Wednesday, January 15, 2014
When the Devil’s Chimney, a 200ft high chalk tower that was part of the Beachy Head cliffs, collapsed into the sea in April 2001, there were several theories as to the cause: the rough seas that had been battering the rock-face throughout the preceding winter; driving rain that had penetrated the chalk and then frozen and expanded, causing the cliff to crack; a curse that had existed since Aleister Crowley, the fin de siecle occultist, had climbed the tower in 1894.

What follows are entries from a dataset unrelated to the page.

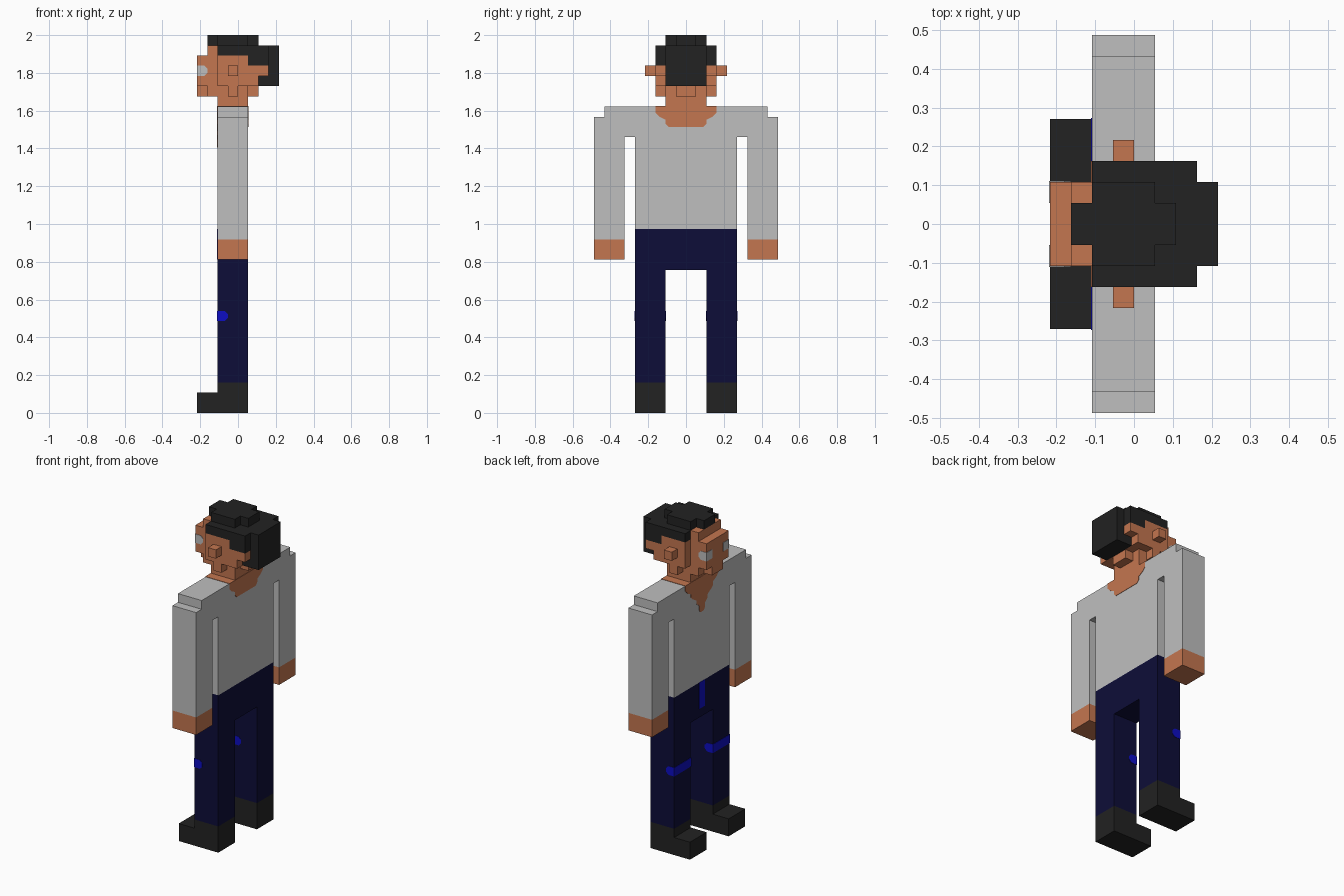
import bpy, bmesh

cube = bpy.data.objects.get("Cube")
if cube:
    bpy.data.objects.remove(cube, do_unlink=True)

U = 2 / 37  # size of one block
P = 0.04    # how far painted plates stand proud, in blocks


def material(name, rgb):
    m = bpy.data.materials.new(name)
    m.use_nodes = True
    colour = (*rgb, 1)
    m.diffuse_color = colour
    m.node_tree.nodes["Principled BSDF"].inputs["Base Color"].default_value = colour
    return m


skin = material("skin", (0.55, 0.18, 0.08))
black = material("black", (0.016, 0.016, 0.016))
grey = material("light grey", (0.52, 0.52, 0.52))
navy = material("navy", (0.004, 0.004, 0.04))
blue = material("bright blue", (0.004, 0.004, 0.55))


def finish(name, mat, bm):
    bmesh.ops.recalc_face_normals(bm, faces=bm.faces)
    mesh = bpy.data.meshes.new(name)
    bm.to_mesh(mesh)
    bm.free()
    mesh.materials.append(mat)
    obj = bpy.data.objects.new(name, mesh)
    bpy.context.collection.objects.link(obj)
    return obj


def blocks(name, mat, *boxes, side=1):
    """Boxes given as (x range, y range, z range) in block units."""
    bm = bmesh.new()
    for ranges in boxes:
        verts = bmesh.ops.create_cube(bm, size=1)["verts"]
        for v in verts:
            for i, (lo, hi) in enumerate(ranges):
                v.co[i] = U * (hi if v.co[i] > 0 else lo)
            v.co.y *= side
    return finish(name, mat, bm)


def prism(name, mat, profile, axis, lo, hi, side=1):
    """Profile extruded along x (profile is y, z) or y (profile is x, z)."""
    bm = bmesh.new()

    def point(a, z, d):
        x, y = (d, a) if axis == "x" else (a, d)
        return bm.verts.new((x * U, y * U * side, z * U))

    ends = [[point(a, z, d) for a, z in profile] for d in (lo, hi)]
    for ring in ends:
        bm.faces.new(ring)
    n = len(profile)
    for i in range(n):
        j = (i + 1) % n
        bm.faces.new((ends[0][i], ends[0][j], ends[1][j], ends[1][i]))
    return finish(name, mat, bm)


def patch(x, z):
    """Square patch with its rear corners clipped."""
    return [(x - P, z), (x + 0.7, z), (x + 1, z + 0.3),
            (x + 1, z + 0.7), (x + 0.7, z + 1), (x - P, z + 1)]


def mirrored(half):
    return half + [(-y, z) for y, z in reversed(half)]


BODY = (-2, 1)

# Torso, hips and neck
blocks("shirt_body", grey, (BODY, (-5, 5), (18, 30)))
blocks("hips", navy, (BODY, (-5, 5), (14, 18)))
blocks("neck", skin, (BODY, (-2, 2), (30, 31)))

# Open collar right through the shoulders, deeper on the chest
prism("collar", skin, mirrored([(3, 30 + P), (3, 29.4), (2.6, 29), (2, 28.7),
      (2, 28.3), (1.7, 28)]), "x", -2 - P, 1 + P)
prism("chest_opening", skin, mirrored([(1.7, 28), (1, 27.6), (1, 27.2),
      (0.5, 26.8), (0.5, 26.3), (0.3, 26)]), "x", -2 - P, -1)
blocks("fly", blue, ((-2 - P, -1), (-0.5, 0.5), (15, 18)))

# Limbs, mirrored across y
for label, s in (("left", -1), ("right", 1)):
    blocks(label + "_sleeve", grey,
           (BODY, (6, 9), (17, 27)), (BODY, (5, 9), (27, 29)),
           (BODY, (5, 8), (29, 30)), side=s)
    blocks(label + "_hand", skin, (BODY, (6, 9), (15, 17)), side=s)
    blocks(label + "_trouser_leg", navy, (BODY, (2, 5), (3, 14)), side=s)
    blocks(label + "_shoe", black, (BODY, (2, 5), (0, 3)),
           ((-4, -2), (2, 5), (0, 2)), side=s)
    prism(label + "_knee_stripe", blue, patch(-2, 9), "y", 2 - P, 5 + P, side=s)
    prism(label + "_eye", grey, patch(-4, 33), "y", 1, 2 + P, side=s)
    blocks(label + "_ear", skin, ((-1, 0), (3, 4), (33, 34)), side=s)

# Head: rounded jaw, face and forehead
blocks("jaw", skin,
       ((-4, 2), (-1, 1), (31, 32)), ((-3, 1), (-2, 2), (31, 32)),
       ((-1, 0), (-3, 3), (31, 32)))
blocks("face", skin,
       ((-4, -2), (-2, 2), (32, 35)), ((-2, 1), (-3, 3), (32, 35)),
       ((1, 2), (-3, 3), (32, 33)), ((1, 3), (-3, 3), (33, 34)),
       ((-3, -2), (-2, 2), (35, 36)))

# Hair: stepped crown, sides and a block hanging at the back
blocks("hair_crown", black,
       ((-2, 1), (-2, 2), (36, 37)), ((-3, 2), (-1, 1), (36, 37)),
       ((-2, 3), (-3, 3), (35, 36)))
blocks("hair_back", black,
       ((1, 3), (-3, 3), (34, 35)), ((3, 4), (-2, 2), (32, 36)),
       ((2, 3), (-2, 2), (32, 33)))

Discounting the third theory, the Environment Agency was certain that climate change was responsible for the first two. Increasingly stormy winters had accounted for the collapse of an even larger section of Beachy Head two years earlier, and the sudden disappearance of the Devil’s Chimney was part of an emerging pattern. But since those events at the turn of the century, coastal erosion at Beachy Head has been within expected limits for an undefended rock formation. However, at other points of the East Sussex shore, it has been a different story.
Slightly to the west at Birling Gap - a dip in the high coastline - several cottages on the low cliffs have been lost to gradual erosion in recent decades, and the turn of this year brought a more dramatic alteration to the cliff-face. The powerful swelling sea that buffeted the south coast at New Year, claimed a 3-metre section of chalk, making the cliff edges unstable and closing the already precarious steps down to the beach. Much more spectacularly, at Rock-a-Nore to the east of Hastings, the sandstone cliffs suffered a dramatic collapse after days of heavy seas pounding their base. The remarkable day-time rock fall was captured on film by eyewitnesses.
The effect of the continuing winds, whipping up the power of the sea, is that the craggy East Sussex coastline has become a treacherous place and coastal paths have had to be closed, limiting access to cliff and shore in many places. Perhaps walking the more sedate coastal plain of West Sussex is the way forward for the rest of this wild winter.